F5: James Burke on Meditation, Dutch Creativity + Drumming
James Burke is a busy man, an international artist and Chief Creative Officer of Acrylicize, the art and design studio he founded out of art school. It’s perhaps best described as being a “living, breathing sculpture” and a business. The studio, based in both London and New York, sits at the intersection of art, design, and brand. Acrylicize uses the power of art to express the essence of identity within the built environment. The studio designs pieces in-house, works with a global network of artists and designers, and counts firms such as Coca-Cola, Spotify, Netflix, and Wimbledon Tennis club among their client base. Acrylicize’s work can also be found in public spaces around the world as they fulfill the aim of bringing art outside of the gallery space.
For his personal work, James is represented by galleries in London, Miami, and Montreal, and also exhibits around the world. He’s married with three children, plays drums, and is a dedicated meditator.
This week, James Burke is joining us for Friday Five!
I started my meditation practice over two years ago, just before the pandemic, and it has had a profound effect on my work and life. I meditate for an hour a day (in 2 x 30-minute chunks). In addition to giving me more energy and mental space throughout the day, it also allows me to tap into my inherent instinct and intuition on a much deeper level, which has been invaluable as I navigate the craziness of the world. In our culture, I think we have a view that if we aren’t constantly striving to succeed at all times we are somehow failing. Meditation counters this by giving you permission to just ‘be.’ No pressure, no stress, nothing to do, nowhere to go, no winning or losing. It’s incredibly liberating.
2. Dutch Creativity
The Dutch have always been so good at blurring the boundaries between art and design. They have an incredible sensibility for craft, modernity, blending the contemporary with the historic, and connecting all via a playful thread that seems to be ingrained in their practice. Particular favorites of mine are Maarten Baas and Helmut Smits. You might know Maarten Baas from his timepiece, which hangs in Schipol Airport as part of his ‘Real Time’ series, which is part performance, part digital artwork, and part product design. Helmut Smits is an artist who makes numerous observations and provocations which poke fun at the rules and conventions of life through intelligent wit and masterful execution.
3. The South Downs

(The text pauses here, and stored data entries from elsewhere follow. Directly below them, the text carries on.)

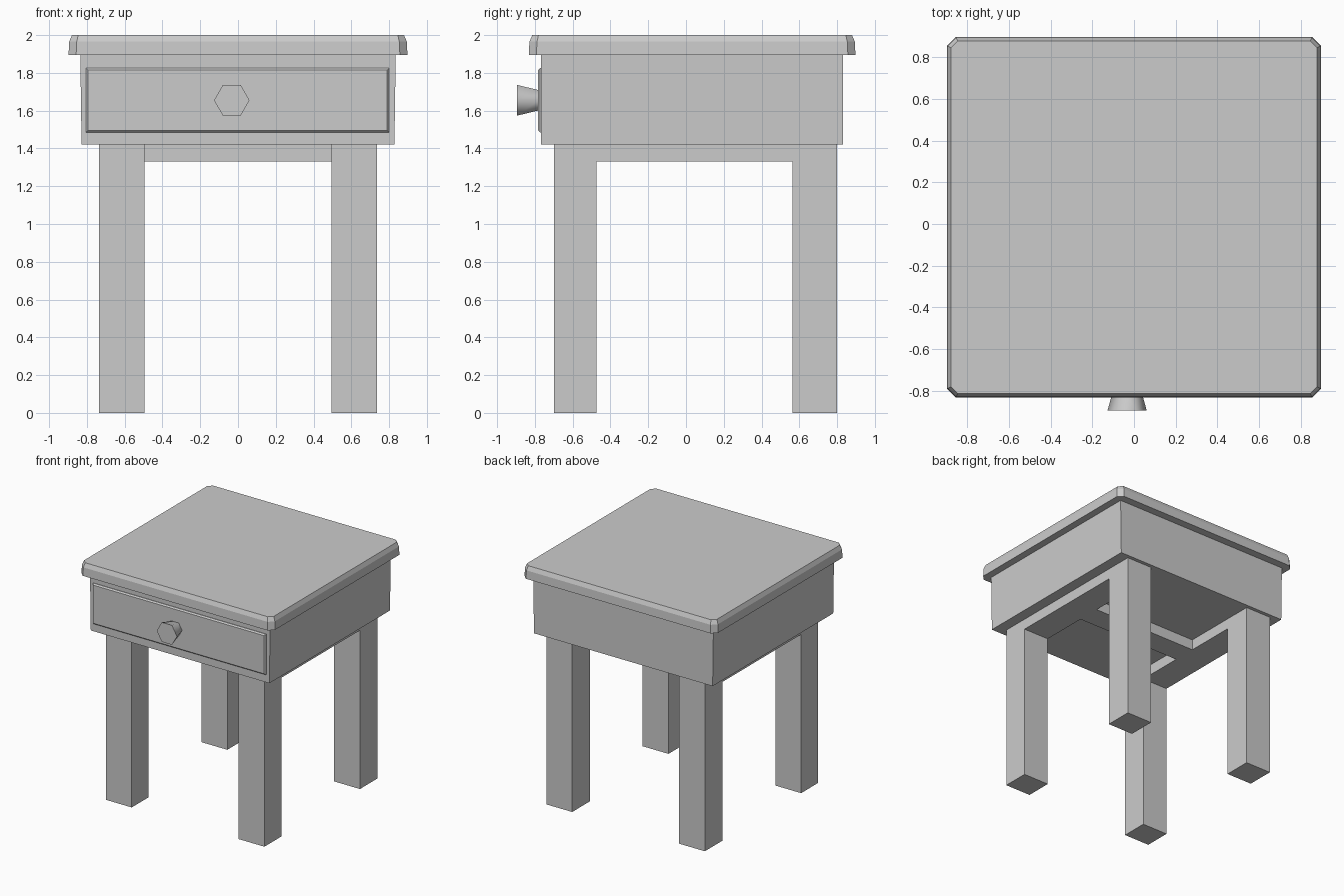
import bpy, bmesh, math
from mathutils import Matrix

cube = bpy.data.objects.get("Cube")
if cube:
    bpy.data.objects.remove(cube, do_unlink=True)

# Single plain grey
grey = bpy.data.materials.new("plain_grey")
grey.use_nodes = True
colour = (0.6, 0.6, 0.6, 1.0)
grey.diffuse_color = colour
grey.node_tree.nodes["Principled BSDF"].inputs["Base Color"].default_value = colour


def finish(name, bm):
    bmesh.ops.recalc_face_normals(bm, faces=bm.faces[:])
    mesh = bpy.data.meshes.new(name)
    bm.to_mesh(mesh)
    bm.free()
    obj = bpy.data.objects.new(name, mesh)
    bpy.context.collection.objects.link(obj)
    mesh.materials.append(grey)
    return obj


def loft(name, rings):
    """Join matching rings of points and close both ends."""
    bm = bmesh.new()
    loops = [[bm.verts.new(p) for p in ring] for ring in rings]
    n = len(loops[0])
    for a, b in zip(loops, loops[1:]):
        for i in range(n):
            j = (i + 1) % n
            bm.faces.new((a[i], a[j], b[j], b[i]))
    bm.faces.new(loops[0][::-1])
    bm.faces.new(loops[-1])
    return finish(name, bm)


def rect(x0, x1, y0, y1):
    return [(x0, y0), (x1, y0), (x1, y1), (x0, y1)]


def box(name, x0, x1, y0, y1, z0, z1):
    return loft(name, [[(x, y, z) for x, y in rect(x0, x1, y0, y1)] for z in (z0, z1)])


# Table top: clipped corners and a sloped upper edge
def top_ring(inset, z, clip=0.04):
    x, y0, y1 = 0.897 - inset, -0.832 + inset, 0.897 - inset
    return [(-x + clip, y0, z), (x - clip, y0, z), (x, y0 + clip, z), (x, y1 - clip, z),
            (x - clip, y1, z), (-x + clip, y1, z), (-x, y1 - clip, z), (-x, y0 + clip, z)]


loft("table_top", [top_ring(0, 1.895), top_ring(0.003, 1.965), top_ring(0.018, 2.0, 0.033)])

# Drawer case, slightly narrower at the bottom
loft("drawer_case", [[(x, y, z) for x, y in rect(-w, w, -0.767, 0.83)]
                     for w, z in ((0.828, 1.42), (0.835, 1.895))])

# Drawer front with a bevelled rim
loft("drawer_front", [[(x, y, z) for x, z in rect(-0.805 + i, 0.8 - i, 1.485 + i, 1.825 - i)]
                      for i, y in ((0, -0.767), (0, -0.772), (0.01, -0.783))])

# Hexagonal knob, flaring outward
bm = bmesh.new()
bmesh.ops.create_cone(bm, cap_ends=True, segments=6, radius1=0.062, radius2=0.094, depth=0.115,
                      matrix=Matrix.Translation((-0.033, -0.8375, 1.655))
                      @ Matrix.Rotation(math.radians(90), 4, 'X'))
# Put a corner of the hexagon on each side
corner = max(bm.verts, key=lambda v: v.co.x)
if abs(corner.co.z - 1.655) > 0.01:
    bmesh.ops.rotate(bm, verts=bm.verts[:], cent=(-0.033, 0, 1.655),
                     matrix=Matrix.Rotation(math.radians(30), 3, 'Y'))
knob = finish("knob", bm)
bpy.ops.object.select_all(action='DESELECT')
knob.select_set(True)
bpy.context.view_layer.objects.active = knob
bpy.ops.object.shade_smooth_by_angle(angle=math.radians(65))

# Legs and the side rails between them
INNER, OUTER, RAIL = 0.495, 0.735, 1.33
for side, s in (("left", 1), ("right", -1)):
    x0, x1 = sorted((s * INNER, s * OUTER))
    box(f"front_{side}_leg", x0, x1, -0.70, -0.475, 0, 1.42)
    box(f"back_{side}_leg", x0, x1, 0.565, 0.80, 0, 1.42)
    box(f"{side}_rail", x0, x1, -0.475, 0.565, RAIL, 1.42)

# Cross rail joining the side rails
box("cross_rail", -INNER, INNER, -0.07, 0.13, RAIL, 1.42)
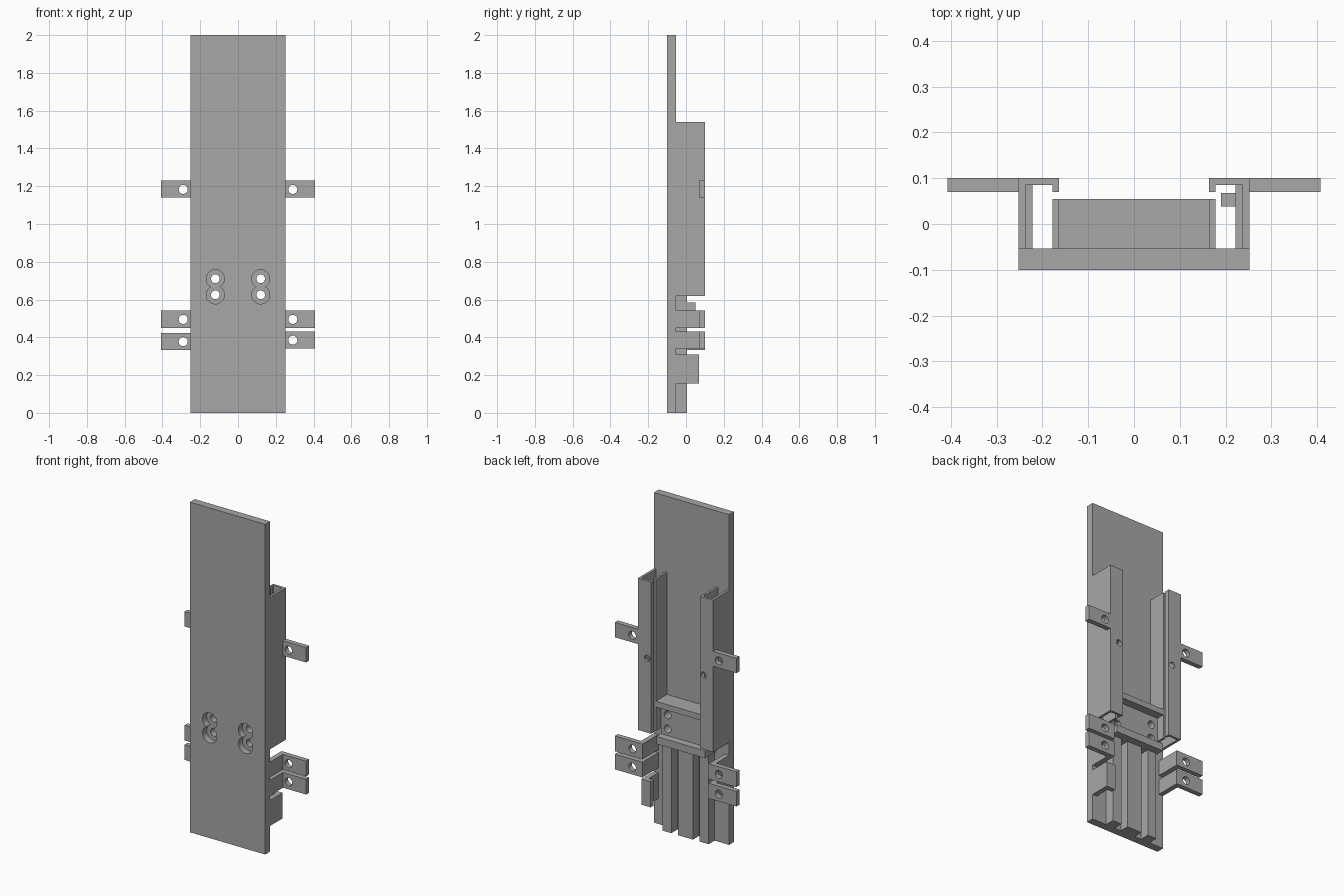
import bpy
import math

if "Cube" in bpy.data.objects:
    bpy.data.objects.remove(bpy.data.objects["Cube"], do_unlink=True)

grey = bpy.data.materials.new("plain_grey")
grey.use_nodes = True
COLOUR = (0.39, 0.39, 0.39, 1)
grey.diffuse_color = COLOUR
grey.node_tree.nodes["Principled BSDF"].inputs["Base Color"].default_value = COLOUR


def box(name, x, y, z):
    """Box spanning the given (low, high) ranges."""
    spans = [sorted(r) for r in (x, y, z)]
    bpy.ops.mesh.primitive_cube_add(size=1, location=[(a + b) / 2 for a, b in spans])
    ob = bpy.context.object
    ob.name = name
    ob.scale = [b - a for a, b in spans]
    bpy.ops.object.transform_apply(location=True, rotation=True, scale=True)
    ob.data.materials.append(grey)
    return ob


def prism(name, outline, z):
    """Extrude a plan outline between two heights."""
    n = len(outline)
    verts = [(px, py, h) for h in z for px, py in outline]
    faces = [tuple(range(n)), tuple(range(n, 2 * n))]
    faces += [(i, (i + 1) % n, n + (i + 1) % n, n + i) for i in range(n)]
    mesh = bpy.data.meshes.new(name)
    mesh.from_pydata(verts, [], faces)
    ob = bpy.data.objects.new(name, mesh)
    bpy.context.collection.objects.link(ob)
    bpy.ops.object.select_all(action='DESELECT')
    ob.select_set(True)
    bpy.context.view_layer.objects.active = ob
    bpy.ops.object.mode_set(mode='EDIT')
    bpy.ops.mesh.select_all(action='SELECT')
    bpy.ops.mesh.normals_make_consistent(inside=False)
    bpy.ops.object.mode_set(mode='OBJECT')
    mesh.materials.append(grey)
    return ob


def drill(ob, x, z, radius, y):
    """Cut a round hole along y."""
    bpy.ops.mesh.primitive_cylinder_add(
        vertices=32, radius=radius, depth=y[1] - y[0],
        location=(x, sum(y) / 2, z), rotation=(math.pi / 2, 0, 0))
    cutter = bpy.context.object
    cutter.hide_render = True
    bpy.ops.object.select_all(action='DESELECT')
    ob.select_set(True)
    bpy.context.view_layer.objects.active = ob
    mod = ob.modifiers.new("hole", 'BOOLEAN')
    mod.operation, mod.solver, mod.object = 'DIFFERENCE', 'EXACT', cutter
    bpy.ops.object.modifier_apply(modifier=mod.name)
    bpy.data.objects.remove(cutter, do_unlink=True)
    bpy.ops.object.shade_smooth_by_angle(angle=math.radians(30))


W = 0.252            # half width of the plate
FRONT, BACK = -0.1, -0.053
TOP = 0.1            # rearmost plane
SCREWS = [(x, z) for x in (-0.12, 0.12) for z in (0.625, 0.71)]

# Back plate and the screw panel with its two shelves
plate = box("back_plate", (-W, W), (FRONT, BACK), (0, 2))
panel = box("screw_panel", (-0.164, 0.164), (BACK, 0.005), (0.54, 0.8))
box("upper_shelf", (-0.164, 0.164), (0.005, 0.055), (0.765, 0.8))
box("lower_shelf", (-0.164, 0.164), (0.005, 0.05), (0.54, 0.585))
for x, z in SCREWS:
    drill(plate, x, z, 0.048, (-0.15, -0.06))
    drill(plate, x, z, 0.023, (-0.15, 0.05))
    drill(panel, x, z, 0.023, (-0.15, 0.05))

# Vertical ridges on the lower plate
for name, x in (("right", (-0.155, -0.095)), ("centre", (-0.05, 0.05)),
                ("left", (0.095, 0.155))):
    box(name + "_ridge", x, (BACK, 0.005), (0, 0.54))

for side, s in (("left", 1), ("right", -1)):
    # Hooked outer rail and plain inner rail
    hook = [(W, BACK), (W, TOP), (0.164, TOP), (0.164, 0.07),
            (0.178, 0.07), (0.178, 0.085), (0.237, 0.085), (0.237, BACK)]
    rail = prism(side + "_outer_rail", [(s * x, y) for x, y in hook], (0.62, 1.54))
    drill(rail, s * 0.19, 1.07, 0.019, (0.06, 0.15))
    box(side + "_inner_rail", (s * 0.164, s * 0.178), (BACK, 0.055), (0.62, 1.54))

    # Upper mounting tab
    tab = box(side + "_upper_tab", (s * W, s * 0.407), (0.07, TOP), (1.14, 1.23))
    drill(tab, s * 0.29, 1.183, 0.024, (0, 0.2))

    # Angled lower mounting brackets
    angle = [(0.222, BACK), (W, BACK), (W, 0.07), (0.407, 0.07),
             (0.407, TOP), (0.222, TOP)]
    low = 0.34 if s > 0 else 0.332
    for name, z in (("middle", 0.45), ("lower", low)):
        bracket = prism(f"{side}_{name}_bracket",
                        [(s * x, y) for x, y in angle], (z, z + 0.092))
        drill(bracket, s * 0.29, z + 0.045, 0.024, (0, 0.2))

# Inward-facing clip on the left edge
clip = [(W, BACK), (W, 0.068), (0.19, 0.068), (0.19, 0.038), (0.222, 0.038), (0.222, BACK)]
prism("left_clip", clip, (0.155, 0.31))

Having recently moved from my birthplace of London down to East Sussex, I’ve been completely captivated by the South Downs – a 250-square-mile national park of rolling countryside near the south coast of England. To be connected with the outdoors in such a picturesque and dramatic way has been amazing for the whole family, especially the kids who love the space and the intrinsic sense of adventure that nature provides. I’m really looking forward to watching how the seasons affect the landscape, taking the dog for long walks, and getting some respite from the intensity of my London working life.
I owe my entire creative career to the drums. I learned to play when I was just six years old and was totally captivated by that first feeling of creative expression. I think I’ve been trying to chase that feeling of flow ever since. Any drummer will know that you can’t really switch off from hearing beats in your head, and this usually manifests itself by tapping into something around you. I move around the world, constantly exploring the sounds inanimate objects make. For instance, I was recently told by staff at Acrylicize that they always know when I’m coming up the stairs as the footsteps are usually accompanied by the tapping of hands on something as I approach.
From a cultural perspective, I have always been hugely inspired by the brand Patagonia. The essence of the company is based on a genuine passion for what they do mixed with a sense of social responsibility and tangible action. It’s a culture built around understanding what inspires you and leaning into that for the good of all. I think it leads to the idea of flow, which is a subject I find fascinating, and as a window into peak human experiences. As a business, they play by their own rules, put people first, and use their platform to make a difference in the world. The recent announcement to give away 98% of the profits to fight the climate crisis is yet another example of this.